Grief is difficult to handle, but no one allows Marina Vidal (Daniela Vega) the time and peace to properly grieve after the sudden passing of her partner Orlando. As a trans woman Marina is treated with deep hostility by Orlando’s ex-wife and son, and by forbidding Marina to attend the wake and funeral, they deny her the basic human right to say goodbye. If this wasn’t enough, the police unjustly view Marina with suspicion over Orlando’s death, on the grounds of her identity rather than any evidence.
Empathy is a core component of the grieving process and an important message of the film. Early on Marina is confronted by Orlando’s son Bruno. She has to explain that “We are the same.” Indeed, both are the same: two people who have lost a loved one. But Bruno refuses to see it that way, leaving Marina humiliated when his contempt for her becomes physical. What Marina’s numerous antagonists fail to realise is that they are merely supporting characters in Marina’s journey.
At every turn Marina faces disrespect simply because of who she is. And yet in these troubling circumstances she never gives up her defiance. By capturing Marina’s personal and emotional experience throughout, A Fantastic Woman feels like first-person storytelling; rarely does entertainment invoke empathy so successfully. Blurring the lines between reality and fantasy expresses Marina’s vulnerability in this time of loss.
As Chile’s entry to the 90th Academy Awards, the film went on to win for Best Foreign Language Film. Chilean activists hope that Vega’s newfound platform will help to pass a long-awaited Gender Identity Bill. Get Out and The Post speak to our times, and A Fantastic Woman joins their ranks by being a film to actually say something. The power of art continues to be exercised.

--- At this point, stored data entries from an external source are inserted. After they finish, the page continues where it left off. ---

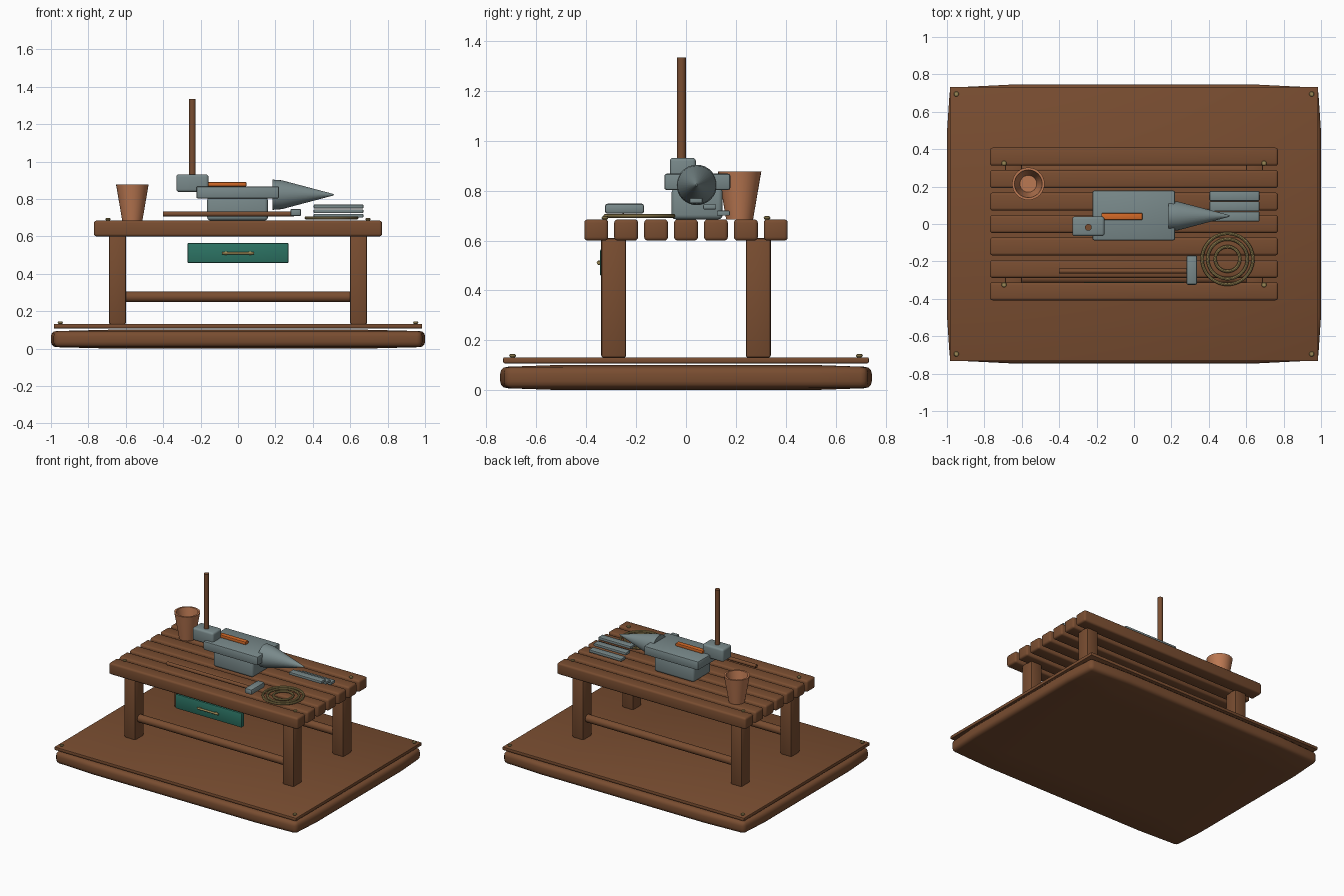
import bpy, bmesh, math
from mathutils import Vector

if "Cube" in bpy.data.objects:
    bpy.data.objects.remove(bpy.data.objects["Cube"])


def material(name, rgb):
    m = bpy.data.materials.new(name)
    m.diffuse_color = (*rgb, 1)
    m.use_nodes = True
    m.node_tree.nodes["Principled BSDF"].inputs["Base Color"].default_value = m.diffuse_color
    return m


WOOD = material("brown wood", (0.19, 0.074, 0.03))
IRON = material("grey iron", (0.19, 0.25, 0.255))
GREEN = material("green paint", (0.025, 0.17, 0.125))
CLAY = material("terracotta", (0.5, 0.19, 0.085))
GLOW = material("hot orange", (0.65, 0.14, 0.02))
BRASS = material("brass", (0.32, 0.24, 0.09))


def finish(bm, name, mat, angle=35):
    bmesh.ops.recalc_face_normals(bm, faces=bm.faces[:])
    me = bpy.data.meshes.new(name)
    bm.to_mesh(me)
    bm.free()
    ob = bpy.data.objects.new(name, me)
    bpy.context.collection.objects.link(ob)
    me.materials.append(mat)
    bpy.ops.object.select_all(action='DESELECT')
    ob.select_set(True)
    bpy.context.view_layer.objects.active = ob
    bpy.ops.object.shade_smooth_by_angle(angle=math.radians(angle))
    return ob


def box(name, mat, x, y, z, bevel=0.006, segments=2, bulge=0.0):
    """Bevelled box from (min, max) ranges; bulge pulls the end corners inwards."""
    bm = bmesh.new()
    bmesh.ops.create_cube(bm, size=1)
    if bulge:
        for axis in (0, 1):
            for side in (-0.33, 0.33):
                p, n = Vector(), Vector()
                p[axis], n[axis] = side, 1
                bmesh.ops.bisect_plane(bm, geom=bm.verts[:] + bm.edges[:] + bm.faces[:],
                                       plane_co=p, plane_no=n)
    for v in bm.verts:
        end = [abs(c) > 0.45 for c in v.co]
        for i, (a, b) in enumerate((x, y, z)):
            half = (b - a) / 2
            pull = 0
            if bulge:
                if i < 2 and end[i] and end[1 - i]:
                    pull = bulge
                if i == 2 and (end[0] or end[1]):
                    pull = bulge * 0.5
            t = v.co[i] * 2
            v.co[i] = (a + b) / 2 + t * (half - pull)
    if bevel:
        edges = [e for e in bm.edges if e.calc_face_angle(0) > 0.9]
        bmesh.ops.bevel(bm, geom=edges, offset=bevel, segments=segments,
                        profile=0.5, affect='EDGES', clamp_overlap=True)
    return finish(bm, name, mat)


def lathe(name, mat, profile, origin, axis='Z', n=32):
    """Revolve a (radius, height) profile around an axis through origin."""
    bm = bmesh.new()
    rings = []
    for r, h in profile:
        ring = []
        for k in range(n if r > 0 else 1):
            a = 2 * math.pi * k / n
            c, s = r * math.cos(a), r * math.sin(a)
            p = Vector((c, s, h)) if axis == 'Z' else Vector((h, c, s))
            ring.append(bm.verts.new(p + Vector(origin)))
        rings.append(ring)
    for lo, hi in zip(rings, rings[1:]):
        for k in range(n):
            j = (k + 1) % n
            if len(lo) == 1:
                bm.faces.new((lo[0], hi[j], hi[k]))
            elif len(hi) == 1:
                bm.faces.new((lo[k], lo[j], hi[0]))
            else:
                bm.faces.new((lo[k], lo[j], hi[j], hi[k]))
    return finish(bm, name, mat)


def rod(name, mat, r, a, b, origin, axis='Z', n=24):
    return lathe(name, mat, [(0, a), (r, a), (r, b), (0, b)], origin, axis, n)


def ring(name, mat, centre, major, minor):
    profile = [(major + minor * math.cos(t * math.pi / 4), minor * math.sin(t * math.pi / 4))
               for t in range(9)]
    return lathe(name, mat, profile, centre, n=48)


# Floor: thick rounded slab with a thin board on top
box("floor_slab", WOOD, (-1, 1), (-0.745, 0.745), (0, 0.102), 0.028, 3, bulge=0.016)
box("floor_board", WOOD, (-0.985, 0.985), (-0.733, 0.733), (0.108, 0.132), 0.005)

# Bench top slats
for i in range(7):
    yc = -0.36 + 0.12 * i
    box("bench_slat", WOOD, (-0.77, 0.77), (yc - 0.048, yc + 0.048), (0.6, 0.685), 0.014, 3)

# Legs, stretchers and brass studs
for sy in (-1, 1):
    for sx in (-1, 1):
        xc, yc = sx * 0.645, sy * 0.29
        box("bench_leg", WOOD, (xc - 0.046, xc + 0.046), (yc - 0.05, yc + 0.05),
            (0.13, 0.61), 0.01)
        for label, px, py, pz in (("bench_stud", 0.695, 0.325, 0.683),
                                  ("floor_stud", 0.95, 0.695, 0.13)):
            lathe(label, BRASS, [(0, 0), (0.008, 0), (0.014, 0.008), (0.011, 0.014), (0, 0.016)],
                  (sx * px, sy * py, pz), n=12)
    rod("stretcher", WOOD, 0.028, -0.61, 0.61, (0, sy * 0.29, 0.277), 'X')

# Drawer with its bar handle
box("drawer", GREEN, (-0.27, 0.27), (-0.345, -0.31), (0.458, 0.565), 0.007)
rod("drawer_handle", BRASS, 0.007, -0.085, 0.085, (0, -0.351, 0.511), 'X', 12)
for sx in (-1, 1):
    box("handle_post", BRASS, (sx * 0.065 - 0.008, sx * 0.065 + 0.008),
        (-0.354, -0.34), (0.502, 0.52), 0.002)

# Anvil
box("anvil_foot", IRON, (-0.165, 0.16), (-0.058, 0.147), (0.685, 0.81), 0.018, 3)
box("anvil_face", IRON, (-0.223, 0.22), (-0.087, 0.178), (0.803, 0.868), 0.009)
lathe("anvil_horn", IRON, [(0, 0.185), (0.081, 0.185), (0.077, 0.235), (0.004, 0.51), (0, 0.512)],
      (0, 0.043, 0.823), 'X')
box("hot_bar", GLOW, (-0.175, 0.045), (0.022, 0.058), (0.868, 0.89), 0.004)

# Upright sledgehammer resting on the anvil
box("sledge_head", IRON, (-0.33, -0.158), (-0.065, 0.04), (0.838, 0.932), 0.014, 3)
rod("sledge_handle", WOOD, 0.018, 0.9, 1.335, (-0.244, -0.018, 0), n=16)

# Small hammer lying on the bench
rod("hammer_handle", WOOD, 0.013, -0.4, 0.3, (0, -0.252, 0.72), 'X', 16)
box("hammer_head", IRON, (0.28, 0.338), (-0.325, -0.168), (0.708, 0.748), 0.01)

# Coil of wire
for r in (0.136, 0.106, 0.066):
    ring("wire_coil", BRASS, (0.5, -0.187, 0.699), r, 0.0085)

# Iron bars laid in rising steps
for i in range(3):
    yc, zc = 0.15 - 0.055 * i, 0.71 + 0.025 * i
    box("iron_bar", IRON, (0.405, 0.67), (yc - 0.026, yc + 0.026), (zc - 0.01, zc + 0.01), 0.004)

# Hollow clay pot
lathe("clay_pot", CLAY, [(0, 0), (0.054, 0), (0.087, 0.192), (0.074, 0.192), (0.045, 0.02), (0, 0.02)],
      (-0.565, 0.215, 0.685))
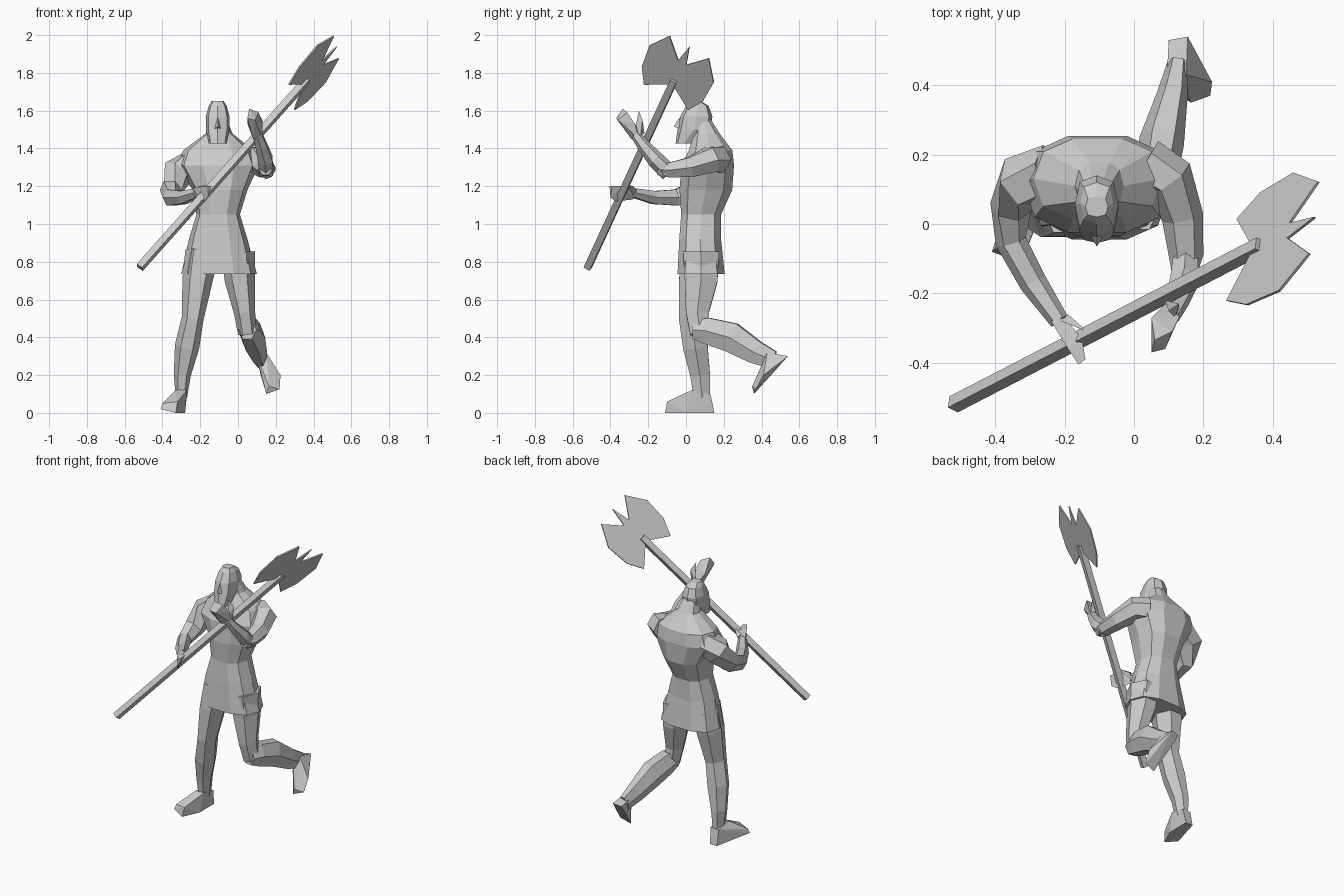
import bpy, bmesh, math
from mathutils import Vector

default_cube = bpy.data.objects.get("Cube")
if default_cube:
    bpy.data.objects.remove(default_cube, do_unlink=True)

grey = bpy.data.materials.new("plain_grey")
grey.use_nodes = True
grey_value = (0.6, 0.6, 0.6, 1)
grey.diffuse_color = grey_value
grey.node_tree.nodes["Principled BSDF"].inputs["Base Color"].default_value = grey_value

X, Y, Z = Vector((1, 0, 0)), Vector((0, 1, 0)), Vector((0, 0, 1))


def finish(name, bm):
    """Turn a bmesh into a flat shaded object."""
    bmesh.ops.recalc_face_normals(bm, faces=bm.faces[:])
    mesh = bpy.data.meshes.new(name)
    bm.to_mesh(mesh)
    bm.free()
    mesh.materials.append(grey)
    part = bpy.data.objects.new(name, mesh)
    bpy.context.collection.objects.link(part)
    return part


def bridge(name, rings):
    """Skin a list of equal point rings and cap both ends."""
    bm = bmesh.new()
    loops = [[bm.verts.new(point) for point in ring] for ring in rings]
    for low, high in zip(loops, loops[1:]):
        for i in range(len(low)):
            j = (i + 1) % len(low)
            bm.faces.new((low[i], low[j], high[j], high[i]))
    bm.faces.new(loops[0])
    bm.faces.new(loops[-1])
    return finish(name, bm)


def ring(centre, across, along, sides, square=1.0, phase=0.0):
    """One polygon ring; square below one gives a boxier outline."""
    points = []
    for i in range(sides):
        angle = math.tau * (i + phase) / sides
        c, s = math.cos(angle), math.sin(angle)
        c = math.copysign(abs(c) ** square, c)
        s = math.copysign(abs(s) ** square, s)
        points.append(centre + across * c + along * s)
    return points


def stack(name, levels, sides, square):
    """Horizontal rings given as height, left, right, front, back."""
    rings = []
    for height, left, right, front, back in levels:
        centre = Vector(((left + right) / 2, (front + back) / 2, height))
        rings.append(ring(centre, X * (right - left) / 2, Y * (back - front) / 2, sides, square))
    return bridge(name, rings)


def limb(name, joints, hint, sides=6, phase=0.0):
    """Tube through joints given as x, y, z, half width, half depth."""
    centres = [Vector(joint[:3]) for joint in joints]
    rings = []
    for i, joint in enumerate(joints):
        before, after = centres[max(i - 1, 0)], centres[min(i + 1, len(joints) - 1)]
        direction = (after - before).normalized()
        across = direction.cross(hint).normalized()
        along = across.cross(direction)
        rings.append(ring(centres[i], across * joint[3], along * joint[4], sides, phase=phase))
    return bridge(name, rings)


def hull(name, points):
    """Faceted solid wrapped around a few points."""
    bm = bmesh.new()
    for point in points:
        bm.verts.new(point)
    result = bmesh.ops.convex_hull(bm, input=bm.verts[:])
    spare = [v for v in result["geom_interior"] if isinstance(v, bmesh.types.BMVert)]
    bmesh.ops.delete(bm, geom=spare, context="VERTS")
    return finish(name, bm)


# Tunic and chest
stack("tunic_torso", [
    (.735, -.30, .10, -.05, .21), (.92, -.26, .05, -.04, .19),
    (1.05, -.22, .01, -.03, .19), (1.18, -.24, .05, -.04, .25),
    (1.31, -.32, .11, -.03, .26), (1.39, -.29, .08, .01, .25),
    (1.48, -.17, -.03, .04, .18), (1.56, -.15, -.06, .04, .13)], 10, .8)

# Head, beard and nose
stack("head", [
    (1.425, -.155, -.06, -.055, .03), (1.5, -.17, -.045, -.045, .13),
    (1.57, -.17, -.045, -.03, .14), (1.625, -.155, -.06, 0, .12),
    (1.65, -.14, -.075, .02, .08)], 8, .7)
hull("nose", [(-.107, -.035, 1.565), (-.107, -.065, 1.515),
              (-.125, -.035, 1.505), (-.09, -.035, 1.505)])

# Right arm, bent across the body
limb("right_arm", [
    (-.24, .14, 1.32, .09, .08), (-.32, .12, 1.27, .085, .085),
    (-.355, .05, 1.18, .06, .065), (-.355, -.05, 1.14, .045, .05),
    (-.29, -.17, 1.14, .04, .04), (-.215, -.28, 1.165, .028, .028)], Z)
hull("right_hand", [
    (-.24, -.28, 1.19), (-.2, -.27, 1.19), (-.22, -.28, 1.13),
    (-.19, -.36, 1.2), (-.15, -.33, 1.2), (-.18, -.37, 1.12),
    (-.16, -.405, 1.2), (-.14, -.39, 1.2), (-.16, -.4, 1.14)])
hull("right_thumb", [(-.21, -.28, 1.2), (-.19, -.26, 1.18),
                     (-.2, -.28, 1.15), (-.135, -.31, 1.21)])

# Left arm, raised beside the shaft
limb("left_upper_arm", [
    (.03, .17, 1.34, .08, .08), (.1, .13, 1.34, .075, .075),
    (.14, .02, 1.3, .06, .06), (.15, -.09, 1.285, .05, .045),
    (.145, -.15, 1.29, .035, .035)], Z)
limb("left_forearm", [
    (.15, -.09, 1.27, .045, .04), (.145, -.16, 1.34, .045, .045),
    (.125, -.22, 1.41, .035, .035), (.105, -.265, 1.47, .028, .028)], X)
hull("left_hand", [
    (.13, -.25, 1.45), (.09, -.23, 1.46), (.08, -.29, 1.45),
    (.13, -.27, 1.53), (.05, -.27, 1.53), (.05, -.37, 1.56),
    (.06, -.335, 1.61), (.11, -.31, 1.59), (.09, -.36, 1.55)])
hull("left_thumb", [(.13, -.24, 1.47), (.09, -.22, 1.48),
                    (.12, -.27, 1.5), (.1, -.25, 1.6), (.13, -.23, 1.55)])

# Right leg, standing
limb("right_leg", [
    (-.19, .07, .85, .09, .11), (-.215, .05, .7, .08, .1),
    (-.24, .03, .5, .058, .078), (-.27, .05, .35, .065, .075),
    (-.295, .075, .2, .045, .06), (-.3, .085, .08, .03, .05)], Y)
hull("right_foot", [
    (-.33, .03, .12), (-.27, .03, .12), (-.33, .13, .1), (-.27, .13, .1),
    (-.28, .15, 0), (-.33, .15, 0), (-.41, -.08, .02), (-.4, -.07, .05),
    (-.33, -.11, 0), (-.32, -.1, .06), (-.28, 0, 0)])

# Left leg, lifted backwards
limb("left_thigh", [
    (0, .08, .85, .09, .11), (.01, .08, .7, .08, .1),
    (.035, .06, .53, .056, .07), (.05, .075, .42, .05, .06)], Y)
limb("left_shin", [
    (.05, .04, .44, .048, .055), (.06, .11, .435, .06, .08),
    (.08, .24, .4, .065, .09), (.11, .37, .32, .045, .07),
    (.125, .46, .28, .03, .055)], Z)
hull("left_foot", [
    (.1, .53, .29), (.155, .54, .3), (.095, .43, .31), (.15, .43, .32),
    (.225, .41, .2), (.22, .37, .125), (.15, .36, .1), (.165, .35, .14),
    (.12, .45, .2)])

# Axe shaft
butt, neck = Vector((-.52, -.52, .77)), Vector((.34, -.075, 1.735))
shaft = (neck - butt).normalized()
side = Vector((.12, .87, -.48))
side = (side - shaft * side.dot(shaft)).normalized()
normal = shaft.cross(side)
tip = neck + shaft * .04
bridge("axe_shaft", [ring(end, side * .026, normal * .026, 4, phase=.5) for end in (butt, tip)])

# Double blade with a centre spike: distance along the shaft, distance to the side
half = [(.29, 0), (.17, .025), (.285, .12), (.16, .197), (.01, .187), (-.09, .136), (-.005, .02)]
outline = half + [(along, -out) for along, out in reversed(half[1:])]
bridge("axe_blade", [
    [neck + shaft * along + side * out + normal * offset for along, out in outline]
    for offset in (-.004, .004)])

This article was originally published at beaveronline.co.uk.